About Silver Linings

“Silver Linings,” a feature about life after retirement. If you are a retiree with an interesting story about your new life or know of someone who fits the bill, email your suggestion to editorial@cjn.org and include “Silver Linings” in the subject line or tweet us at @CleveJN.

Following a 20-year career as a high school librarian at the Cuyahoga Hills Juvenile Correctional Facility, John Siff was feeling a bit disconnected and discouraged by the younger generation. He wasn’t sure how he’d spend his retirement following the mentally demanding position, but he wasn’…

Working as a lawyer, Sheldon “Shelly” Hartman couldn’t picture how he’d spend his retirement. He always knew he wanted to retire, but the idea of not having a packed schedule perplexed him.

Growing up, Muriel Weber wasn’t exposed to heavy community involvement. Born to Holocaust survivors, her parents kept to themselves and did what they could, but it wasn’t until she was a young woman that Weber got the volunteering bug.

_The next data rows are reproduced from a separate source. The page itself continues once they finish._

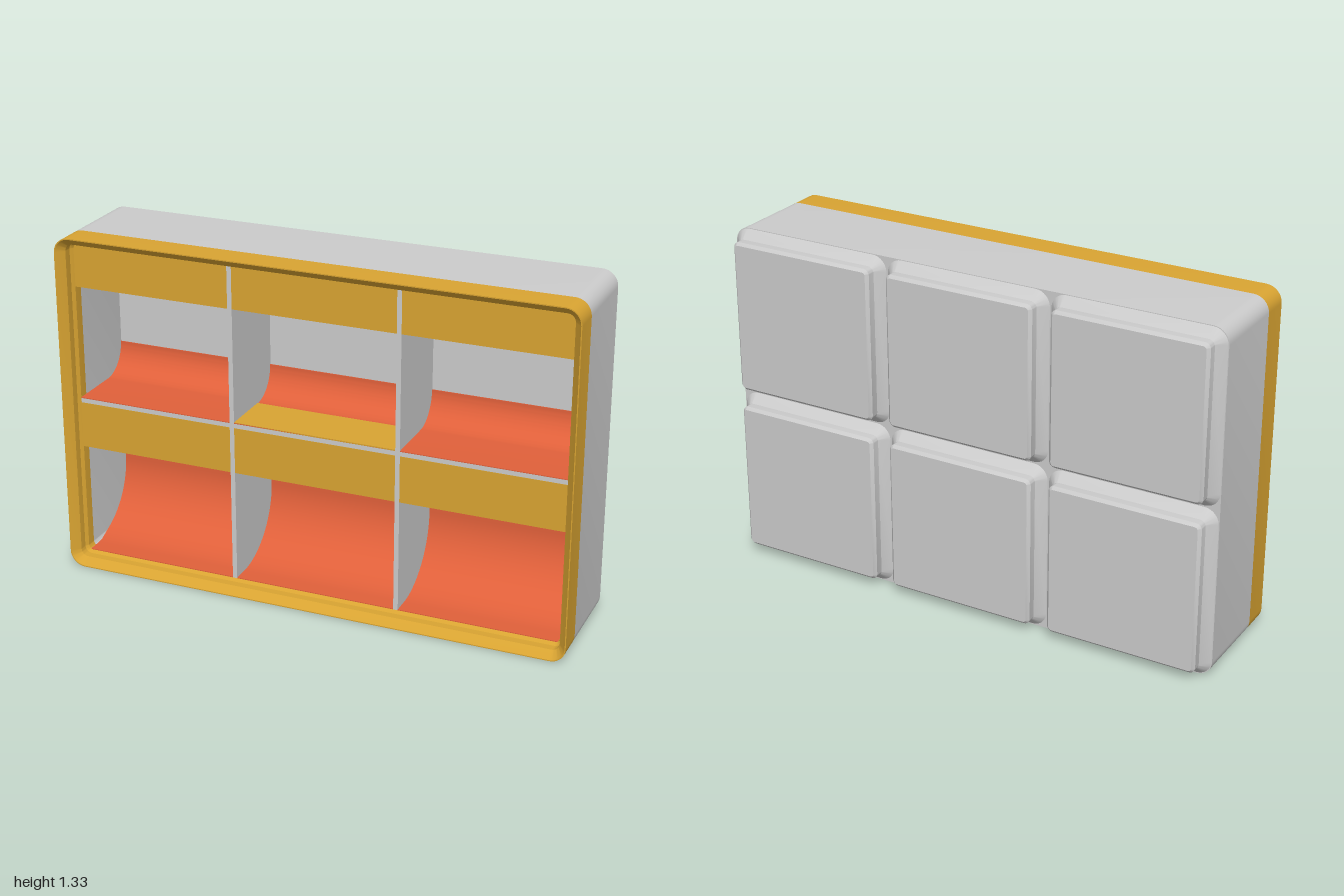
import * as THREE from 'three';
import { toCreasedNormals } from 'three/addons/utils/BufferGeometryUtils.js';

const GREY = 0xcccccc, GOLD = 0xd9a432, ORANGE = 0xe0603a;
const W = 2, H = 1.333, CELL = W / 3;
const FLOOR = -0.14, RIM = 0.185, INNER = 0.041; // cavity floor, divider tops, wall thickness
const DIV = 0.018;                               // divider thickness

function mesh(name, geometry, color = GREY) {
  const m = new THREE.Mesh(geometry, new THREE.MeshStandardMaterial({ color }));
  m.name = name;
  return m;
}

// Rounded rectangle as a counter-clockwise ring of points
function ring(w, h, r, inset, seg = 8) {
  const pts = [];
  const rad = Math.max(r - inset, 0.008);
  const cx = w / 2 - inset - rad, cy = h / 2 - inset - rad;
  [[1, 1], [-1, 1], [-1, -1], [1, -1]].forEach(([sx, sy], q) => {
    for (let i = 0; i <= seg; i++) {
      const a = (q + i / seg) * Math.PI / 2;
      pts.push([sx * cx + rad * Math.cos(a), sy * cy + rad * Math.sin(a)]);
    }
  });
  return pts;
}

// Skin through rounded rectangles; profile is a list of [inset, z]
function loft(w, h, r, profile, capStart = false) {
  const pos = [], idx = [];
  const n = ring(w, h, r, 0).length;
  for (const [inset, z] of profile)
    for (const [x, y] of ring(w, h, r, inset)) pos.push(x, y, z);
  for (let i = 0; i < profile.length - 1; i++)
    for (let j = 0; j < n; j++) {
      const k = (j + 1) % n, a = i * n + j, b = i * n + k;
      idx.push(a, b, b + n, a, b + n, a + n);
    }
  if (capStart) {
    const c = pos.length / 3;
    pos.push(0, 0, profile[0][1]);
    for (let j = 0; j < n; j++) idx.push(c, (j + 1) % n, j);
  }
  const g = new THREE.BufferGeometry();
  g.setAttribute('position', new THREE.Float32BufferAttribute(pos, 3));
  g.setIndex(idx);
  return toCreasedNormals(g, 0.5);
}

// Box given by its limits
function box(x0, x1, y0, y1, z0, z1) {
  return new THREE.BoxGeometry(x1 - x0, y1 - y0, z1 - z0)
    .translate((x0 + x1) / 2, (y0 + y1) / 2, (z0 + z1) / 2);
}

// Side profile (shape x = -z) swept from x0 to x1
function sweepX(shape, x0, x1) {
  const g = new THREE.ExtrudeGeometry(shape, { depth: x1 - x0, bevelEnabled: false, curveSegments: 14 });
  return toCreasedNormals(g.rotateY(Math.PI / 2).translate(x0, 0, 0), 0.5);
}

// Wall lining with a rounded corner running into the floor
function scoopShape(y0, r, yTop) {
  const t = 0.003, f = -FLOOR;
  const s = new THREE.Shape();
  s.moveTo(-RIM, y0);
  s.lineTo(f, y0);
  s.lineTo(f, yTop);
  s.lineTo(f - t, yTop);
  s.lineTo(f - t, y0 + t + r);
  s.absarc(f - t - r, y0 + t + r, r, 0, -Math.PI / 2, true);
  s.lineTo(-RIM, y0 + t);
  return s;
}

// Wedge-shaped label shelf hanging from the wall at y1
function tabShape(y0, y1) {
  const s = new THREE.Shape();
  s.moveTo(-RIM, y1);
  s.lineTo(-RIM, y0);
  s.lineTo(-RIM + 0.015, y0);
  s.lineTo(-RIM + 0.15, y1);
  return s;
}

export function createModel() {
  const model = new THREE.Group();
  const midY = H / 2;

  // Outer shell, stacking rim and cavity walls
  const shell = new THREE.Group();
  shell.name = 'shell';
  shell.position.y = midY;
  shell.add(
    mesh('outerWall', loft(W, H, 0.06, [[0, -0.18], [0, 0.147]], true)),
    mesh('stackingRim', loft(W, H, 0.06, [
      [0, 0.147], [0, 0.257], [0.004, 0.257], [0.031, 0.227],
      [0.031, 0.197], [INNER, RIM], [INNER, 0.147],
    ]), GOLD),
    mesh('innerWall', loft(W, H, 0.06, [[INNER, 0.147], [INNER, FLOOR]])),
  );
  model.add(shell);
  model.add(mesh('floor', box(-0.97, 0.97, 0.03, H - 0.03, -0.175, FLOOR)));

  // Stepped feet on the back, one per cell
  for (let row = 0; row < 2; row++)
    for (let col = -1; col <= 1; col++) {
      const foot = mesh('foot', loft(CELL, CELL, 0.06, [
        [0.047, -0.255], [0.036, -0.244], [0.036, -0.214], [0.003, -0.18],
      ], true));
      foot.position.set(col * CELL, (row + 0.5) * CELL, 0);
      model.add(foot);
    }

  // Dividers
  const xDiv = 0.327, yDiv = 0.67;
  for (const s of [-1, 1])
    model.add(mesh('uprightDivider',
      box(s * xDiv - DIV / 2, s * xDiv + DIV / 2, INNER, H - INNER, FLOOR, RIM)));
  model.add(mesh('crossDivider',
    box(-W / 2 + INNER, W / 2 - INNER, yDiv - DIV / 2, yDiv + DIV / 2, FLOOR, RIM - 0.001)));

  // Scoops and label shelves in every compartment
  const lowTop = yDiv - DIV / 2, highBase = yDiv + DIV / 2;
  const edges = [
    [-W / 2 + INNER, -xDiv - DIV / 2],
    [-xDiv + DIV / 2, xDiv - DIV / 2],
    [xDiv + DIV / 2, W / 2 - INNER],
  ];
  edges.forEach(([x0, x1], i) => {
    model.add(
      mesh('lowerScoop', sweepX(scoopShape(INNER, 0.26, lowTop), x0, x1), ORANGE),
      mesh('upperScoop', sweepX(scoopShape(highBase, 0.115, highBase + 0.119), x0, x1), ORANGE),
      mesh('lowerLabelShelf', sweepX(tabShape(0.48, lowTop), x0, x1), GOLD),
      mesh('upperLabelShelf', sweepX(tabShape(1.125, H - INNER), x0, x1), GOLD),
    );
    if (i === 1)
      model.add(mesh('middleLedge', box(x0, x1, highBase, highBase + 0.005, -0.02, RIM), GOLD));
  });
  return model;
}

For many years, Adrienne Yelsky loved working. She taught many subjects, including “Lessons of the Holocaust,” a course created by Leatrice Rabinsky, at Cleveland Heights High School.

Margie Moskovitz’s working life was just as dynamic as her retirement. Holding various positions in different states, Moskovitz knew she had to continue keeping herself on her toes through retirement.